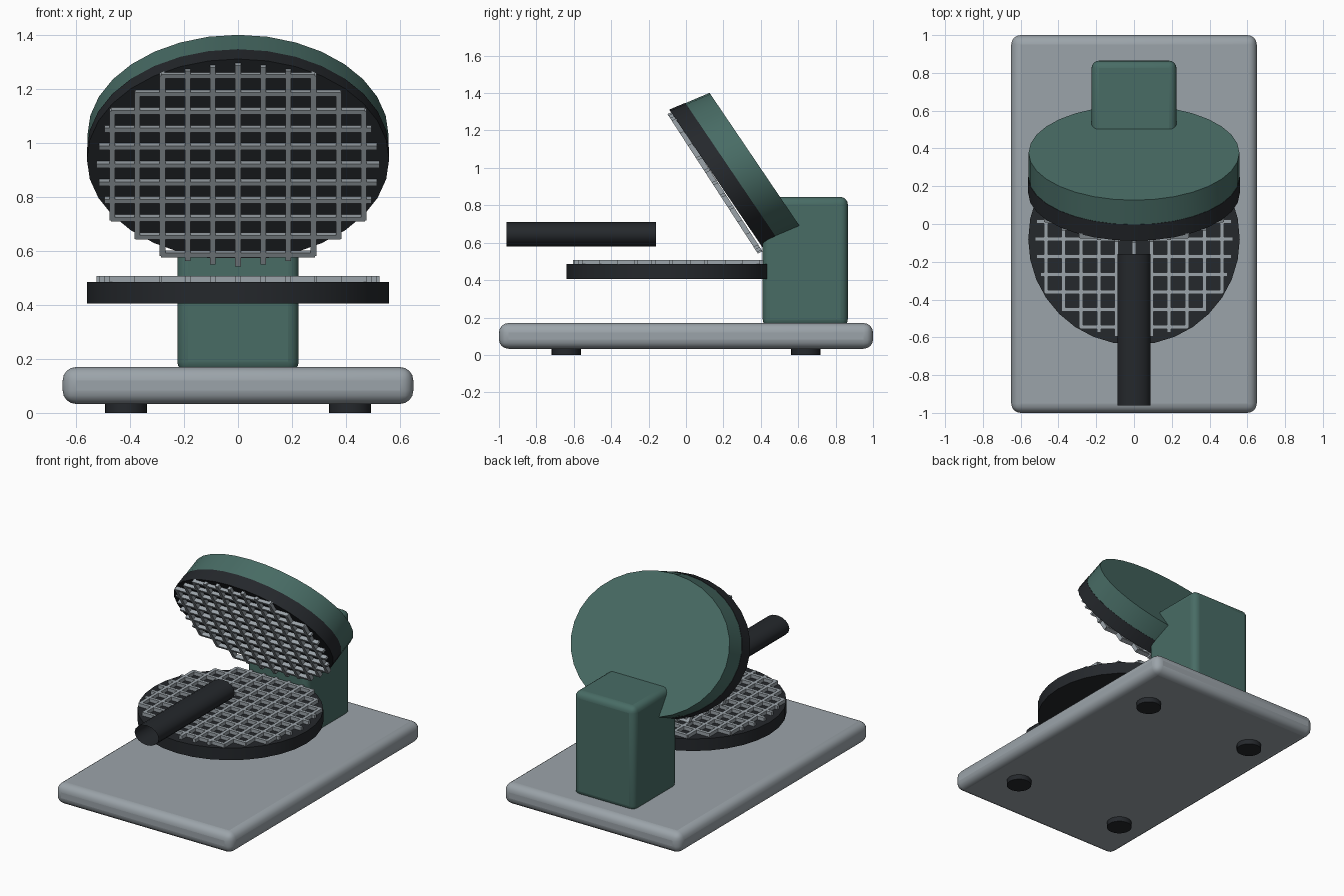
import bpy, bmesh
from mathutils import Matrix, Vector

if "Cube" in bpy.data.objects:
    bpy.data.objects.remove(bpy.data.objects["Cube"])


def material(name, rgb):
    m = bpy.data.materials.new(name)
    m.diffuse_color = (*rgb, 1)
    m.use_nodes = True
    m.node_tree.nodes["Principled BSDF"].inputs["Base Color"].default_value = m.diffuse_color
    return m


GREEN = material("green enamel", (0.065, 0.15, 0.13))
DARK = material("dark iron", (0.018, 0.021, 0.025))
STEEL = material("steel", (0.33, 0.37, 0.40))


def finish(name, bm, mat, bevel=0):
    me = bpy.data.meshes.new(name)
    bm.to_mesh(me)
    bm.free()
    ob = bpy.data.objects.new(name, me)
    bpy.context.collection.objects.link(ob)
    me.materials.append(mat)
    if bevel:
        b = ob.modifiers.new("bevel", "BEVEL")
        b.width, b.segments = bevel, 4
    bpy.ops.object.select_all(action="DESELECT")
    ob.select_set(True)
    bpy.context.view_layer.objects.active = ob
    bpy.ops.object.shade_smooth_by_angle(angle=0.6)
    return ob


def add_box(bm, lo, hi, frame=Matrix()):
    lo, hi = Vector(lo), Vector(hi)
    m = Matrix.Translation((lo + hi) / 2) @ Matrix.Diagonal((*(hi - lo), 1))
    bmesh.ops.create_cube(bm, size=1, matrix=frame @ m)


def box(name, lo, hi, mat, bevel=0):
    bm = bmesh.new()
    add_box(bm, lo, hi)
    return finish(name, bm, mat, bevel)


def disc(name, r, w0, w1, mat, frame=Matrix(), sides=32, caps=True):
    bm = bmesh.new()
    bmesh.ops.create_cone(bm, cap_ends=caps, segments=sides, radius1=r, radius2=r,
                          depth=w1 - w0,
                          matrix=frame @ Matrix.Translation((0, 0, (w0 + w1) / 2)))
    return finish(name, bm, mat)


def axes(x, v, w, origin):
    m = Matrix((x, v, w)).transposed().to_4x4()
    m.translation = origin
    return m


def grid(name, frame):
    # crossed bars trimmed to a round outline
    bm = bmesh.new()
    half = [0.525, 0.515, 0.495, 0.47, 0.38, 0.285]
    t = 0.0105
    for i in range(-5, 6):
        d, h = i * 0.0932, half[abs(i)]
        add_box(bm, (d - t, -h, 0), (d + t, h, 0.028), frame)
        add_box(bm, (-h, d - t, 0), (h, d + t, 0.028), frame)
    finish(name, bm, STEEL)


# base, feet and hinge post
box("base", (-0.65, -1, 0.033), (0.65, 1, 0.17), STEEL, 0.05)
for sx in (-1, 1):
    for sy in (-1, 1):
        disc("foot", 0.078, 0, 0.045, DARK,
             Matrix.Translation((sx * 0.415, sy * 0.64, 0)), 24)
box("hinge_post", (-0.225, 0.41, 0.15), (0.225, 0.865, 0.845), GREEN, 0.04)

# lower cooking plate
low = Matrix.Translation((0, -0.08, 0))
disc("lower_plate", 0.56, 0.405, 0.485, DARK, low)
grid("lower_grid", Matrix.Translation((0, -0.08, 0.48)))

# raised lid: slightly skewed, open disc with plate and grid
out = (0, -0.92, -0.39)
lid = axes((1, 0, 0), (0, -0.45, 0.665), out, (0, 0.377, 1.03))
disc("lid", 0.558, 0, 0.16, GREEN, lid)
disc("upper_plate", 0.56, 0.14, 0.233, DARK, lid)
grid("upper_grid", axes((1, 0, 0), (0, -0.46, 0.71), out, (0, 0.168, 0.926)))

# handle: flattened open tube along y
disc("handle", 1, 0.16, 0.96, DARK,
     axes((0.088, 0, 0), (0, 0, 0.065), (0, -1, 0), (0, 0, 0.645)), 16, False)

#####

What you need to do: From top to bottom, restate the records above exactly and omit every picture.

Reply to the task:
import bpy, bmesh
from mathutils import Matrix, Vector

if "Cube" in bpy.data.objects:
    bpy.data.objects.remove(bpy.data.objects["Cube"])


def material(name, rgb):
    m = bpy.data.materials.new(name)
    m.diffuse_color = (*rgb, 1)
    m.use_nodes = True
    m.node_tree.nodes["Principled BSDF"].inputs["Base Color"].default_value = m.diffuse_color
    return m


GREEN = material("green enamel", (0.065, 0.15, 0.13))
DARK = material("dark iron", (0.018, 0.021, 0.025))
STEEL = material("steel", (0.33, 0.37, 0.40))


def finish(name, bm, mat, bevel=0):
    me = bpy.data.meshes.new(name)
    bm.to_mesh(me)
    bm.free()
    ob = bpy.data.objects.new(name, me)
    bpy.context.collection.objects.link(ob)
    me.materials.append(mat)
    if bevel:
        b = ob.modifiers.new("bevel", "BEVEL")
        b.width, b.segments = bevel, 4
    bpy.ops.object.select_all(action="DESELECT")
    ob.select_set(True)
    bpy.context.view_layer.objects.active = ob
    bpy.ops.object.shade_smooth_by_angle(angle=0.6)
    return ob


def add_box(bm, lo, hi, frame=Matrix()):
    lo, hi = Vector(lo), Vector(hi)
    m = Matrix.Translation((lo + hi) / 2) @ Matrix.Diagonal((*(hi - lo), 1))
    bmesh.ops.create_cube(bm, size=1, matrix=frame @ m)


def box(name, lo, hi, mat, bevel=0):
    bm = bmesh.new()
    add_box(bm, lo, hi)
    return finish(name, bm, mat, bevel)


def disc(name, r, w0, w1, mat, frame=Matrix(), sides=32, caps=True):
    bm = bmesh.new()
    bmesh.ops.create_cone(bm, cap_ends=caps, segments=sides, radius1=r, radius2=r,
                          depth=w1 - w0,
                          matrix=frame @ Matrix.Translation((0, 0, (w0 + w1) / 2)))
    return finish(name, bm, mat)


def axes(x, v, w, origin):
    m = Matrix((x, v, w)).transposed().to_4x4()
    m.translation = origin
    return m


def grid(name, frame):
    # crossed bars trimmed to a round outline
    bm = bmesh.new()
    half = [0.525, 0.515, 0.495, 0.47, 0.38, 0.285]
    t = 0.0105
    for i in range(-5, 6):
        d, h = i * 0.0932, half[abs(i)]
        add_box(bm, (d - t, -h, 0), (d + t, h, 0.028), frame)
        add_box(bm, (-h, d - t, 0), (h, d + t, 0.028), frame)
    finish(name, bm, STEEL)


# base, feet and hinge post
box("base", (-0.65, -1, 0.033), (0.65, 1, 0.17), STEEL, 0.05)
for sx in (-1, 1):
    for sy in (-1, 1):
        disc("foot", 0.078, 0, 0.045, DARK,
             Matrix.Translation((sx * 0.415, sy * 0.64, 0)), 24)
box("hinge_post", (-0.225, 0.41, 0.15), (0.225, 0.865, 0.845), GREEN, 0.04)

# lower cooking plate
low = Matrix.Translation((0, -0.08, 0))
disc("lower_plate", 0.56, 0.405, 0.485, DARK, low)
grid("lower_grid", Matrix.Translation((0, -0.08, 0.48)))

# raised lid: slightly skewed, open disc with plate and grid
out = (0, -0.92, -0.39)
lid = axes((1, 0, 0), (0, -0.45, 0.665), out, (0, 0.377, 1.03))
disc("lid", 0.558, 0, 0.16, GREEN, lid)
disc("upper_plate", 0.56, 0.14, 0.233, DARK, lid)
grid("upper_grid", axes((1, 0, 0), (0, -0.46, 0.71), out, (0, 0.168, 0.926)))

# handle: flattened open tube along y
disc("handle", 1, 0.16, 0.96, DARK,
     axes((0.088, 0, 0), (0, 0, 0.065), (0, -1, 0), (0, 0, 0.645)), 16, False)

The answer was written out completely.